* PROVIDED MATERIAL *
•••

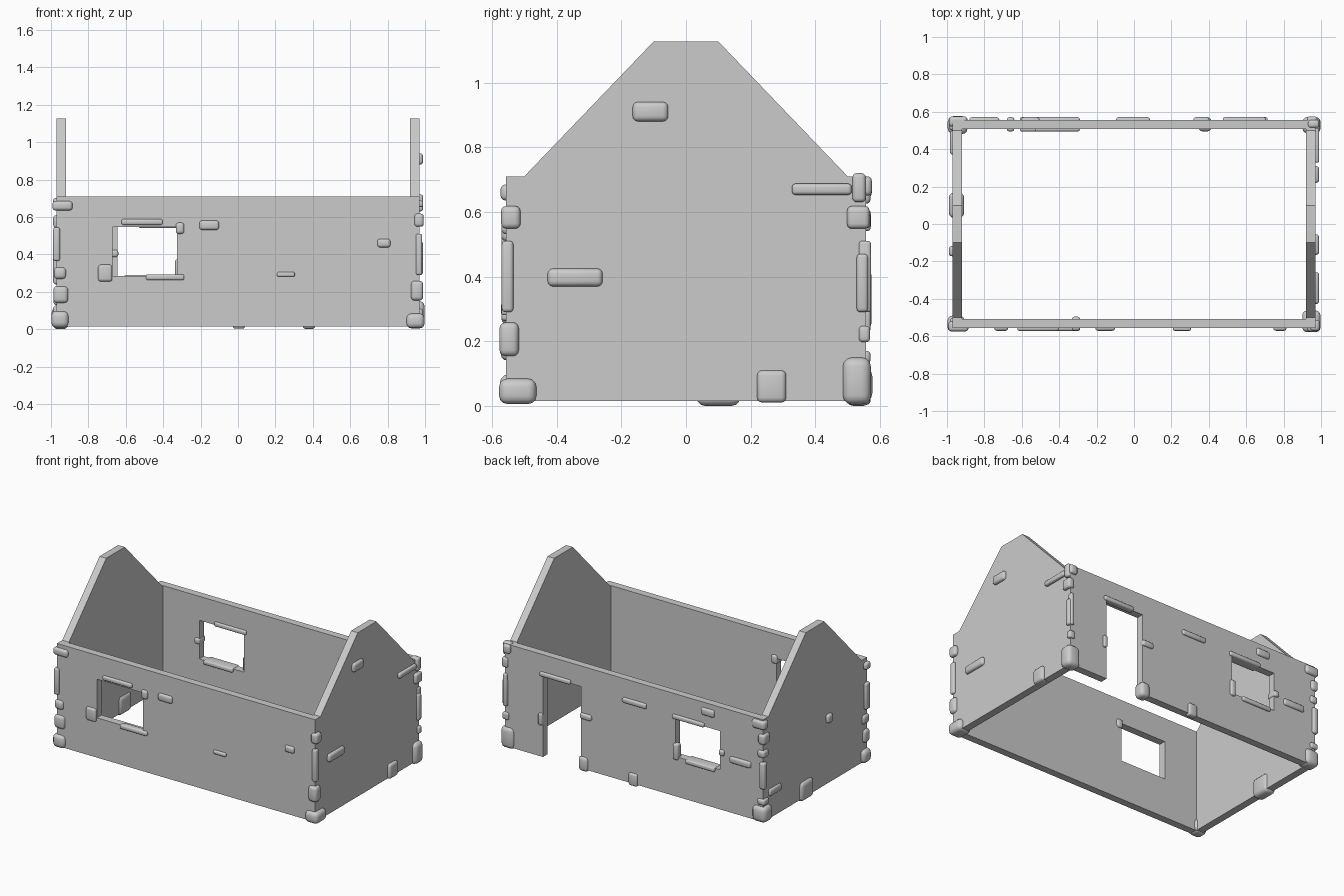
import bpy, bmesh
from mathutils import Vector

if "Cube" in bpy.data.objects:
    bpy.data.objects.remove(bpy.data.objects["Cube"])

Z0, ZW, ZT = 0.015, 0.71, 1.127      # wall foot, eaves, gable top
XO, YO, T = 0.97, 0.557, 0.05        # outer half sizes, wall thickness


def finish(bm, name):
    bmesh.ops.recalc_face_normals(bm, faces=bm.faces)
    me = bpy.data.meshes.new(name)
    bm.to_mesh(me)
    bm.free()
    ob = bpy.data.objects.new(name, me)
    bpy.context.collection.objects.link(ob)
    return ob


def extrude(bm, vec):
    ret = bmesh.ops.extrude_face_region(bm, geom=bm.faces[:])
    bmesh.ops.translate(bm, verts=[v for v in ret['geom'] if isinstance(v, bmesh.types.BMVert)], vec=vec)


def long_wall(name, y, holes):
    """Wall along x; each hole is (x0, x1, z0, z1)."""
    half = XO - T
    xs = sorted({-half, half} | {v for h in holes for v in h[:2]})
    zs = sorted({Z0, ZW} | {v for h in holes for v in h[2:]})
    bm = bmesh.new()
    grid = [[bm.verts.new((x, y, z)) for z in zs] for x in xs]
    for i in range(len(xs) - 1):
        for j in range(len(zs) - 1):
            cx, cz = (xs[i] + xs[i + 1]) / 2, (zs[j] + zs[j + 1]) / 2
            if not any(a < cx < b and c < cz < d for a, b, c, d in holes):
                bm.faces.new((grid[i][j], grid[i + 1][j], grid[i + 1][j + 1], grid[i][j + 1]))
    bmesh.ops.delete(bm, geom=[v for v in bm.verts if not v.link_faces], context='VERTS')
    extrude(bm, (0, T, 0))
    finish(bm, name)


def gable_wall(name, x):
    half = [(YO, Z0), (YO, ZW), (0.50, ZW), (0.10, ZT)]
    outline = half + [(-y, z) for y, z in reversed(half)]
    bm = bmesh.new()
    bm.faces.new([bm.verts.new((x, y, z)) for y, z in outline])
    extrude(bm, (T, 0, 0))
    finish(bm, name)


def stone(name, lo, hi):
    """Softly rounded block between two corners."""
    lo, hi = Vector(lo), Vector(hi)
    lo.z = max(lo.z, 0.0)
    size, mid = hi - lo, (lo + hi) / 2
    bm = bmesh.new()
    bmesh.ops.create_cube(bm, size=1)
    for v in bm.verts:
        v.co = Vector([v.co[i] * size[i] for i in range(3)]) + mid
    bmesh.ops.bevel(bm, geom=bm.edges[:], offset=min(size) * 0.32, segments=3,
                    profile=0.5, affect='EDGES', clamp_overlap=True)
    for f in bm.faces:
        f.smooth = True
    finish(bm, name)


# walls
long_wall("front_wall", -YO, [(-0.67, -0.325, 0.285, 0.547)])
long_wall("back_wall", YO - T, [(-0.645, -0.31, 0.285, 0.547), (0.40, 0.685, Z0, 0.57)])
gable_wall("right_gable", XO - T)
gable_wall("left_gable", -XO)

# face stones: (along, z, width, height, goes through the wall)
front = [(-.513, .573, .22, .03, 0), (-.31, .54, .045, .06, 1), (-.154, .556, .105, .05, 0),
         (.78, .46, .07, .045, 0), (.256, .293, .095, .025, 0), (-.39, .278, .205, .03, 0),
         (-.71, .30, .075, .09, 0)]
back = [(-.005, .567, .18, .035, 0), (-.555, .65, .10, .05, 0), (.59, .578, .23, .03, 0),
        (.36, .375, .085, .04, 0), (.38, .05, .07, .1, 1), (.005, .045, .065, .085, 0),
        (-.41, .556, .24, .03, 1), (-.50, .275, .22, .03, 1), (-.80, .377, .16, .045, 0),
        (-.316, .32, .04, .11, 0), (-.66, .405, .04, .04, 1), (.70, .27, .03, .08, 0)]
right = [(-.11, .91, .11, .06, 0), (-.343, .397, .17, .055, 0), (.42, .67, .185, .035, 0),
         (.265, .06, .09, .1, 0)]
left = [(-.145, .455, .055, .06, 0), (.10, .065, .135, .13, 1)]

for label, axis, sign, stones in (("front", 'x', -1, front), ("back", 'x', 1, back),
                                  ("right", 'y', 1, right), ("left", 'y', -1, left)):
    outer = YO if axis == 'x' else XO
    for n, (a, z, w, h, through) in enumerate(stones):
        out = outer + (0.014 if axis == 'x' else 0.02)
        inn = outer - T - 0.012 if through else outer - 0.03
        d0, d1 = sorted((sign * out, sign * inn))
        lo, hi = (a - w / 2, d0, z - h / 2), (a + w / 2, d1, z + h / 2)
        if axis == 'y':
            lo, hi = (d0, lo[0], lo[2]), (d1, hi[0], hi[2])
        stone(f"{label}_stone_{n}", lo, hi)

# corner stones: (z, height, x from, x to, y from, y to), mirrored by sign
corners = {
    ("front_right", 1, -1): [(.583, .07, .943, .993, .512, .572), (.40, .22, .951, .985, .534, .570),
                             (.206, .105, .925, .99, .517, .577), (.045, .078, .90, .997, .463, .578)],
    ("front_left", -1, -1): [(.66, .05, .885, .992, .52, .574), (.455, .18, .952, .988, .525, .571),
                             (.30, .065, .918, .985, .50, .572), (.185, .09, .908, .987, .51, .573),
                             (.053, .09, .905, .998, .49, .576)],
    ("back_right", 1, 1): [(.675, .09, .93, .99, .515, .556), (.68, .06, .925, .98, .53, .575),
                           (.583, .07, .945, .992, .498, .568), (.38, .18, .945, .988, .528, .563),
                           (.40, .22, .95, .978, .535, .572), (.222, .05, .94, .985, .535, .569),
                           (.077, .145, .90, .998, .485, .572)],
    ("back_left", -1, 1): [(.672, .06, .89, .99, .52, .575), (.575, .07, .935, .988, .50, .572),
                           (.475, .05, .93, .985, .51, .571), (.33, .18, .945, .988, .53, .573),
                           (.19, .05, .93, .984, .37, .50), (.15, .04, .93, .986, .51, .571),
                           (.065, .11, .89, .996, .48, .577)],
}
for (label, sx, sy), stones in corners.items():
    for n, (z, h, x0, x1, y0, y1) in enumerate(stones):
        xs, ys = sorted((sx * x0, sx * x1)), sorted((sy * y0, sy * y1))
        stone(f"{label}_corner_stone_{n}", (xs[0], ys[0], z - h / 2), (xs[1], ys[1], z + h / 2))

•••

Could the data above be repeated exactly, with every picture dropped?

* ANSWER TO THE PROBLEM *
import bpy, bmesh
from mathutils import Vector

if "Cube" in bpy.data.objects:
    bpy.data.objects.remove(bpy.data.objects["Cube"])

Z0, ZW, ZT = 0.015, 0.71, 1.127      # wall foot, eaves, gable top
XO, YO, T = 0.97, 0.557, 0.05        # outer half sizes, wall thickness


def finish(bm, name):
    bmesh.ops.recalc_face_normals(bm, faces=bm.faces)
    me = bpy.data.meshes.new(name)
    bm.to_mesh(me)
    bm.free()
    ob = bpy.data.objects.new(name, me)
    bpy.context.collection.objects.link(ob)
    return ob


def extrude(bm, vec):
    ret = bmesh.ops.extrude_face_region(bm, geom=bm.faces[:])
    bmesh.ops.translate(bm, verts=[v for v in ret['geom'] if isinstance(v, bmesh.types.BMVert)], vec=vec)


def long_wall(name, y, holes):
    """Wall along x; each hole is (x0, x1, z0, z1)."""
    half = XO - T
    xs = sorted({-half, half} | {v for h in holes for v in h[:2]})
    zs = sorted({Z0, ZW} | {v for h in holes for v in h[2:]})
    bm = bmesh.new()
    grid = [[bm.verts.new((x, y, z)) for z in zs] for x in xs]
    for i in range(len(xs) - 1):
        for j in range(len(zs) - 1):
            cx, cz = (xs[i] + xs[i + 1]) / 2, (zs[j] + zs[j + 1]) / 2
            if not any(a < cx < b and c < cz < d for a, b, c, d in holes):
                bm.faces.new((grid[i][j], grid[i + 1][j], grid[i + 1][j + 1], grid[i][j + 1]))
    bmesh.ops.delete(bm, geom=[v for v in bm.verts if not v.link_faces], context='VERTS')
    extrude(bm, (0, T, 0))
    finish(bm, name)


def gable_wall(name, x):
    half = [(YO, Z0), (YO, ZW), (0.50, ZW), (0.10, ZT)]
    outline = half + [(-y, z) for y, z in reversed(half)]
    bm = bmesh.new()
    bm.faces.new([bm.verts.new((x, y, z)) for y, z in outline])
    extrude(bm, (T, 0, 0))
    finish(bm, name)


def stone(name, lo, hi):
    """Softly rounded block between two corners."""
    lo, hi = Vector(lo), Vector(hi)
    lo.z = max(lo.z, 0.0)
    size, mid = hi - lo, (lo + hi) / 2
    bm = bmesh.new()
    bmesh.ops.create_cube(bm, size=1)
    for v in bm.verts:
        v.co = Vector([v.co[i] * size[i] for i in range(3)]) + mid
    bmesh.ops.bevel(bm, geom=bm.edges[:], offset=min(size) * 0.32, segments=3,
                    profile=0.5, affect='EDGES', clamp_overlap=True)
    for f in bm.faces:
        f.smooth = True
    finish(bm, name)


# walls
long_wall("front_wall", -YO, [(-0.67, -0.325, 0.285, 0.547)])
long_wall("back_wall", YO - T, [(-0.645, -0.31, 0.285, 0.547), (0.40, 0.685, Z0, 0.57)])
gable_wall("right_gable", XO - T)
gable_wall("left_gable", -XO)

# face stones: (along, z, width, height, goes through the wall)
front = [(-.513, .573, .22, .03, 0), (-.31, .54, .045, .06, 1), (-.154, .556, .105, .05, 0),
         (.78, .46, .07, .045, 0), (.256, .293, .095, .025, 0), (-.39, .278, .205, .03, 0),
         (-.71, .30, .075, .09, 0)]
back = [(-.005, .567, .18, .035, 0), (-.555, .65, .10, .05, 0), (.59, .578, .23, .03, 0),
        (.36, .375, .085, .04, 0), (.38, .05, .07, .1, 1), (.005, .045, .065, .085, 0),
        (-.41, .556, .24, .03, 1), (-.50, .275, .22, .03, 1), (-.80, .377, .16, .045, 0),
        (-.316, .32, .04, .11, 0), (-.66, .405, .04, .04, 1), (.70, .27, .03, .08, 0)]
right = [(-.11, .91, .11, .06, 0), (-.343, .397, .17, .055, 0), (.42, .67, .185, .035, 0),
         (.265, .06, .09, .1, 0)]
left = [(-.145, .455, .055, .06, 0), (.10, .065, .135, .13, 1)]

for label, axis, sign, stones in (("front", 'x', -1, front), ("back", 'x', 1, back),
                                  ("right", 'y', 1, right), ("left", 'y', -1, left)):
    outer = YO if axis == 'x' else XO
    for n, (a, z, w, h, through) in enumerate(stones):
        out = outer + (0.014 if axis == 'x' else 0.02)
        inn = outer - T - 0.012 if through else outer - 0.03
        d0, d1 = sorted((sign * out, sign * inn))
        lo, hi = (a - w / 2, d0, z - h / 2), (a + w / 2, d1, z + h / 2)
        if axis == 'y':
            lo, hi = (d0, lo[0], lo[2]), (d1, hi[0], hi[2])
        stone(f"{label}_stone_{n}", lo, hi)

# corner stones: (z, height, x from, x to, y from, y to), mirrored by sign
corners = {
    ("front_right", 1, -1): [(.583, .07, .943, .993, .512, .572), (.40, .22, .951, .985, .534, .570),
                             (.206, .105, .925, .99, .517, .577), (.045, .078, .90, .997, .463, .578)],
    ("front_left", -1, -1): [(.66, .05, .885, .992, .52, .574), (.455, .18, .952, .988, .525, .571),
                             (.30, .065, .918, .985, .50, .572), (.185, .09, .908, .987, .51, .573),
                             (.053, .09, .905, .998, .49, .576)],
    ("back_right", 1, 1): [(.675, .09, .93, .99, .515, .556), (.68, .06, .925, .98, .53, .575),
                           (.583, .07, .945, .992, .498, .568), (.38, .18, .945, .988, .528, .563),
                           (.40, .22, .95, .978, .535, .572), (.222, .05, .94, .985, .535, .569),
                           (.077, .145, .90, .998, .485, .572)],
    ("back_left", -1, 1): [(.672, .06, .89, .99, .52, .575), (.575, .07, .935, .988, .50, .572),
                           (.475, .05, .93, .985, .51, .571), (.33, .18, .945, .988, .53, .573),
                           (.19, .05, .93, .984, .37, .50), (.15, .04, .93, .986, .51, .571),
                           (.065, .11, .89, .996, .48, .577)],
}
for (label, sx, sy), stones in corners.items():
    for n, (z, h, x0, x1, y0, y1) in enumerate(stones):
        xs, ys = sorted((sx * x0, sx * x1)), sorted((sy * y0, sy * y1))
        stone(f"{label}_corner_stone_{n}", (xs[0], ys[0], z - h / 2), (xs[1], ys[1], z + h / 2))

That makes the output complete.